This sage advice is offered by George Hartman in his third book, Blunder, Wonder, Thunder: Powering Your Practice to New Heights. Hartman, who writes the “Coach’s Forum” column in Investment Executive, is a practice-management coach who has worked in the financial services industry — as an advisor, an executive and a consultant — for 35 years. His first book, Risk is a Four Letter Word (1992), is regarded as Canada’s first authoritative book on asset allocation. His collaborator on his latest book was Tessa Wilmott, who was editor of this newspaper for 18 years.

Hartman contends that the financial services industry is undergoing revolutionary change, increasing the challenges faced by financial advisors. Now, you must have a well-articulated strategy for staying on the right path to building your business.

The title of the latest book is based on the typical life cycle of a financial advisor. The “blunder” stage represents the startup phase, in which the rookie advi-sor makes mistakes and learns lessons. Typically, progress is driven by the sheer energy of the advisor, who relies on filling simple client needs with relatively few products. Advisors who survive this first stage then enter the “wonder” phase, when they begin to ask the question: is it all worth it?

At this stage, it is necessary to do things differently, such as engaging in business planning, putting a revised strategy in place and implementing simple systems.

Hartman suggests that if you ask the right questions and put the correct responses in place during the “wonder” stage, you can then enter the “thunder” phase. That’s when your business should expand beyond your expectations.

The book emphasizes the importance of constantly re-evaluating your practice at each phase, regardless of the progress you are making.Hartman uses real-life scenarios to help you understand the need to ask relevant questions and take appropriate steps to deal with the challenges you face in your practice.

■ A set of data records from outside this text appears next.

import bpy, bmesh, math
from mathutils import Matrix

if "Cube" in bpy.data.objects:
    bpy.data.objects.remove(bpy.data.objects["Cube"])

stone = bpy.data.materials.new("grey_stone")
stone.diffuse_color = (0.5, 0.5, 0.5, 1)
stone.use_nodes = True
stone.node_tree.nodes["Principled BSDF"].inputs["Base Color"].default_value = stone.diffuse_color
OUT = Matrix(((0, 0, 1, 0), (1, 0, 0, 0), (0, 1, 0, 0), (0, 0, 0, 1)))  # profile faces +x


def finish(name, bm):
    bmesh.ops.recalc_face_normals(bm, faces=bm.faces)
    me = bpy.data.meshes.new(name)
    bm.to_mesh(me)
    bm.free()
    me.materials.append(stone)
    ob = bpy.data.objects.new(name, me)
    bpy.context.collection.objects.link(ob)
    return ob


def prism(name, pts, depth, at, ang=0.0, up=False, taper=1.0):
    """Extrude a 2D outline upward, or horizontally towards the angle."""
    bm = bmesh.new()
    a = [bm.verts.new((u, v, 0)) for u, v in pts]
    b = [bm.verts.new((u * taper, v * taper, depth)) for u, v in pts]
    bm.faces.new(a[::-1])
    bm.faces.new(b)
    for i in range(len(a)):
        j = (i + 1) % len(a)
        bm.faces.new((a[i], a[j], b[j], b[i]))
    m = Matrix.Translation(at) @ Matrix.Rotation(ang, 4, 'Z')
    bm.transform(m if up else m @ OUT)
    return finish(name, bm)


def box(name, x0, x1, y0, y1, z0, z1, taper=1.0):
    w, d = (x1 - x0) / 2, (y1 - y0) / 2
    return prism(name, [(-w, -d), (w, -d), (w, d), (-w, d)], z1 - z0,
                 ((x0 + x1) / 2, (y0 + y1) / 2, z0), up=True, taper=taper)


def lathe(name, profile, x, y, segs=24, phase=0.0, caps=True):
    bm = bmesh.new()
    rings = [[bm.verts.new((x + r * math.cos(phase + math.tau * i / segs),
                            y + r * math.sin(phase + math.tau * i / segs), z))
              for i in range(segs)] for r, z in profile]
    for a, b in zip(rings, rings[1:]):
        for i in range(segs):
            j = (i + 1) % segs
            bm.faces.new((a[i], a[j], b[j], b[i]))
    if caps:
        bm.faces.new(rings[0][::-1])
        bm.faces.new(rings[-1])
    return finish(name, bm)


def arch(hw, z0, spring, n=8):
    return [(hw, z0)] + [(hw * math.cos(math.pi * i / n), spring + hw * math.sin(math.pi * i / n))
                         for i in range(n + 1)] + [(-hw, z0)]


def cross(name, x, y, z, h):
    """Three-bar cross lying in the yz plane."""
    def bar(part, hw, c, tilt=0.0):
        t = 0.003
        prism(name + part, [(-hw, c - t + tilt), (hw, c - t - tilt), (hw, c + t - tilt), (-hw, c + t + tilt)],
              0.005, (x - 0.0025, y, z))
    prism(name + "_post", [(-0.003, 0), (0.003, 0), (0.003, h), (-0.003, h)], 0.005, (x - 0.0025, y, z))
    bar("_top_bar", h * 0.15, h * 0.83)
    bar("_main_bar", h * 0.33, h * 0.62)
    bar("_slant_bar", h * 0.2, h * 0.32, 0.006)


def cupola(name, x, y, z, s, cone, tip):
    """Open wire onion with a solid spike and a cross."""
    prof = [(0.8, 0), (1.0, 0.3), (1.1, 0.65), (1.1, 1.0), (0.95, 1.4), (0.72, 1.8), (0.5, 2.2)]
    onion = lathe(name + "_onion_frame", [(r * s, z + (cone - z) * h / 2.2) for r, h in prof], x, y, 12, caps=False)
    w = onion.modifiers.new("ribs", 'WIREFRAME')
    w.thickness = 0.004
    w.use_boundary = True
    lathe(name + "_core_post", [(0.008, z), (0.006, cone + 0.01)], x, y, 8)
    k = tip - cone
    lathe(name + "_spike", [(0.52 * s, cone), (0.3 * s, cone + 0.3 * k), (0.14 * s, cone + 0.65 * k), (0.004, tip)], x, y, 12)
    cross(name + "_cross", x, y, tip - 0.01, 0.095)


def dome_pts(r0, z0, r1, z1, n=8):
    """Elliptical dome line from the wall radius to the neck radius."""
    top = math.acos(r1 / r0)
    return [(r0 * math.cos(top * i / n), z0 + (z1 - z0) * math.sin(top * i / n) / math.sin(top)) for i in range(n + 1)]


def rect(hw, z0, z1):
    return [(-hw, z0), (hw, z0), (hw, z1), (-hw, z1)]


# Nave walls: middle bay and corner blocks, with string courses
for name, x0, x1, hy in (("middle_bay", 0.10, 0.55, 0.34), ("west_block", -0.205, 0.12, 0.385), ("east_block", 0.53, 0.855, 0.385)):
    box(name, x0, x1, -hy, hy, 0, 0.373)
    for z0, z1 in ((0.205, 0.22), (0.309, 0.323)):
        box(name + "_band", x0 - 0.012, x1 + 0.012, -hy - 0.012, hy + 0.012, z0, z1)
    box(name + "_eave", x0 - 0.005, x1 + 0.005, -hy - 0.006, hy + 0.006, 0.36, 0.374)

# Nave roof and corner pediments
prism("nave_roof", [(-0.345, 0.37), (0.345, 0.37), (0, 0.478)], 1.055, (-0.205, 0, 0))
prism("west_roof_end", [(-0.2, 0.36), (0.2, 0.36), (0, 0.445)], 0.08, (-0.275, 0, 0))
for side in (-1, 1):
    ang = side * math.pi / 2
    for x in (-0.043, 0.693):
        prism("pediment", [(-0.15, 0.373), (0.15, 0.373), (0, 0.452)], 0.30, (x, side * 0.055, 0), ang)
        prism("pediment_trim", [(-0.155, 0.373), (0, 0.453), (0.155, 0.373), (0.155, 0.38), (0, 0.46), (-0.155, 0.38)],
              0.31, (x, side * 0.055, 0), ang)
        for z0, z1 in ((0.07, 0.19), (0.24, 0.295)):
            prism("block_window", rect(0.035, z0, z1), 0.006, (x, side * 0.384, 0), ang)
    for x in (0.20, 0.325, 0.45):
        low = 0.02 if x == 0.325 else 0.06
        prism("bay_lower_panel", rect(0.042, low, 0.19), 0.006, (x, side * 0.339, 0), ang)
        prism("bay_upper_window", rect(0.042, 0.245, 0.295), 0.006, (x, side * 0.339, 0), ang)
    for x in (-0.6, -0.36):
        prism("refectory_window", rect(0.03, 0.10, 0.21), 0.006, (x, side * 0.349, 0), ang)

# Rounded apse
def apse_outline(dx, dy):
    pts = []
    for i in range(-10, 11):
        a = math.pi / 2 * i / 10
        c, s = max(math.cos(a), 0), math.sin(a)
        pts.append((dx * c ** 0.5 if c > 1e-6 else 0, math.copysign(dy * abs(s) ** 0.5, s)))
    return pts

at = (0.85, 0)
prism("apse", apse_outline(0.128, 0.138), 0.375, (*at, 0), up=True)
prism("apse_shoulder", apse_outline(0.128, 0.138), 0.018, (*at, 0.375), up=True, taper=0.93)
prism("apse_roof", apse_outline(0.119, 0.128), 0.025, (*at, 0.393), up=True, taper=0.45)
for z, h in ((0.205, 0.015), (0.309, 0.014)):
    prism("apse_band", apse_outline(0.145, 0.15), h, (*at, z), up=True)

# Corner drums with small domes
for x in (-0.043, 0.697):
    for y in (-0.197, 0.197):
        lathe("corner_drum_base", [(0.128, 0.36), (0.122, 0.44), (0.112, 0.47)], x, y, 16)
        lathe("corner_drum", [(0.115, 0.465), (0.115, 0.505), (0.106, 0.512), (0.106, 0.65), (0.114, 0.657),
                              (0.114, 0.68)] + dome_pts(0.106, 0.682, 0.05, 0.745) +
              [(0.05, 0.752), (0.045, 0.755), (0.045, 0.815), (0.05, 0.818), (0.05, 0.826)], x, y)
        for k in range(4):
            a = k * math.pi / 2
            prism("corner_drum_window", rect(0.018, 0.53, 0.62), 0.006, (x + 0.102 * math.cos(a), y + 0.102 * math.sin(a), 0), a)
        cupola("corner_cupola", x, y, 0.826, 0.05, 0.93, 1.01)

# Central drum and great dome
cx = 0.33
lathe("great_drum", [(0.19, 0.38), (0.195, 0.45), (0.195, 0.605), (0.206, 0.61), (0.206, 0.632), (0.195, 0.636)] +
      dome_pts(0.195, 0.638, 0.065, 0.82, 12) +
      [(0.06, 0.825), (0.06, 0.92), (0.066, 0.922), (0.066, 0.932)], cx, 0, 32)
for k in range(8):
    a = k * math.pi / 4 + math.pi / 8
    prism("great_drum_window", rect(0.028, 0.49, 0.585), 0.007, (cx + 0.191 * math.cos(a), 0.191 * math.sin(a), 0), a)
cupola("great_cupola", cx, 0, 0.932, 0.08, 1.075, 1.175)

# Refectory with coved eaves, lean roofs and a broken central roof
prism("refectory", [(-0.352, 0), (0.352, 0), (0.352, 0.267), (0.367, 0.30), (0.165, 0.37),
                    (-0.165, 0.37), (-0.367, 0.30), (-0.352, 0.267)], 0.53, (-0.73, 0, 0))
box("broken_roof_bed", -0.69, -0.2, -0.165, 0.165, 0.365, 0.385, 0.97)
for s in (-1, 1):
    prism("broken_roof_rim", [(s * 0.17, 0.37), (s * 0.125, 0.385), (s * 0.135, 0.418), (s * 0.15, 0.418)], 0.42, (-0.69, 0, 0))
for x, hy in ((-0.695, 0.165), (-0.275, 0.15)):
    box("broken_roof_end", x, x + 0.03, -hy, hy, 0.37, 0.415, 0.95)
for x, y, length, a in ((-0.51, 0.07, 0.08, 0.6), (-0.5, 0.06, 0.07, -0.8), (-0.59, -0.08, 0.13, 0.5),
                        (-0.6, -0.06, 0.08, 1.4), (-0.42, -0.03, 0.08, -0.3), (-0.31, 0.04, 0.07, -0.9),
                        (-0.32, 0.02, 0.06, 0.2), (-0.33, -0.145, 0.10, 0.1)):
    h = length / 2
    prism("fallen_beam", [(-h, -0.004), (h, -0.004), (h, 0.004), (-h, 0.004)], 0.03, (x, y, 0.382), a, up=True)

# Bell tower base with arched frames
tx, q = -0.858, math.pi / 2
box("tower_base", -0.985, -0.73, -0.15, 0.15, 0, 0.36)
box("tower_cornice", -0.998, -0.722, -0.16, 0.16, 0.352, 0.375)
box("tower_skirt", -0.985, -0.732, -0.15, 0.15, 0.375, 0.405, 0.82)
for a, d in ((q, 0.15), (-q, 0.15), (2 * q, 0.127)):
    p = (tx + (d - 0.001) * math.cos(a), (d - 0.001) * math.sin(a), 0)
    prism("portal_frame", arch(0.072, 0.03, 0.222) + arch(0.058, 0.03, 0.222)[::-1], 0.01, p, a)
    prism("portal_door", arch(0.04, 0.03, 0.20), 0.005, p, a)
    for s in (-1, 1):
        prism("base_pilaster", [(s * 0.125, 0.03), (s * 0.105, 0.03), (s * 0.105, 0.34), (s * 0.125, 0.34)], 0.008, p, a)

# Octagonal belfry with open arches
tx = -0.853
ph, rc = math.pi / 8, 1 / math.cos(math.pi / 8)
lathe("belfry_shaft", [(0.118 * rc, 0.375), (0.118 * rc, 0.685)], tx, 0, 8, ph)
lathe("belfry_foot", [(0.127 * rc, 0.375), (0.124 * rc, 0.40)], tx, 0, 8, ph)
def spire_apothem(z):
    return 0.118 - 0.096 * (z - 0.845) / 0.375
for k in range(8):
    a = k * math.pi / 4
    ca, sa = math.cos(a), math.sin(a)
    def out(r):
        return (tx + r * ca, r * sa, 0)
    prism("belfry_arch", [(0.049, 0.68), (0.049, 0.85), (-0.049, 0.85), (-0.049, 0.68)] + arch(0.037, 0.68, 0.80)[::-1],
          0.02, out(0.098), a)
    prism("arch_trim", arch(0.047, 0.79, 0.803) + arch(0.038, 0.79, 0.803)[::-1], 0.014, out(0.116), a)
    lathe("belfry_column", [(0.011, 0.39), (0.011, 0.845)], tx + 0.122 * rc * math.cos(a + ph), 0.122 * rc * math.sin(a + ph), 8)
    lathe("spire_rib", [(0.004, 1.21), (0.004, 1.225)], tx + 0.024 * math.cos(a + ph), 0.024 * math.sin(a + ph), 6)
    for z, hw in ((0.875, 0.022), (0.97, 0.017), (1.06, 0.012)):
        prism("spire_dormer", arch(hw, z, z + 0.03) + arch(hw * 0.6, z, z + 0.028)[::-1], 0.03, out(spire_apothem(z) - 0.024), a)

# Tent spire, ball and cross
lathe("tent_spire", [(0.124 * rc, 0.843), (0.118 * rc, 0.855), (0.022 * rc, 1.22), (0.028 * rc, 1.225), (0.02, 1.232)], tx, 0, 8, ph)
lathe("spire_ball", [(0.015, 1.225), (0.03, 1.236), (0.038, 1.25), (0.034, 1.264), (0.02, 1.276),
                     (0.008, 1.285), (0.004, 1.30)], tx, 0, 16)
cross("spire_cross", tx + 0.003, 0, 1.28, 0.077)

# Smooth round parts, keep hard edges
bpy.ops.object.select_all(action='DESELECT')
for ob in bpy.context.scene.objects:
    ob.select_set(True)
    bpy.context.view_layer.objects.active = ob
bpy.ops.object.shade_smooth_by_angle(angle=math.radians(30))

And to help you retain the content, each chapter contains “coach’s comments” — groups of highlighted bullet points Hartman deems worthy of extra emphasis — and a summary for easy review. Perhaps most significant, each chapter has a worksheet, called an “action plan,” on which you review some of the mental processes outlined in the text. For example, the worksheet for the chapter on marketing plans asks you to list the attributes of your preferred client and the target markets in which you are likely to find them — among other exercises.

While the first two chapters discuss the dynamics and challenges of practice management, each of the subsequent nine chapters provides a detailed guide to one component of the business planning process. These include a strategic plan, a marketing plan and a sales plan. Throughout the book, Hartman points out the differences between the components of an overall business plan. For instance, while your business plan takes a broad view of how you want your future to look, your strategic plan represents the practical steps that will make that vision a reality.

Hartman uses case studies to demonstrate the development of each aspect of a business plan: an advisor comes to Hartman with a problem, and Hartman guides him or her toward a solution. This format shows the relevance of each element of the planning process in the context of a real financial advisory practice. The text is driven by dialogue between Hartman and the advisors he is counselling, which gives the book a readable tone.

As you proceed through the planning process in the book, you are encouraged to rethink your strategies, your tactics and your vision for your practice. More important, you will be urged to take action to implement the appropriate measures to build your business.

Hartman also stresses the importance of financial management and creating value, which is a measure of the quality — not the quantity — of revenue.

After walking you through the entire practice-management cycle, Hartman concludes with a sound analysis of succession planning. That’s the “plunder” stage, when, at the end of your career, you monetize the value you created in your practice. Reading Blunder, Wonder, Thunder will help ensure that value is high. IE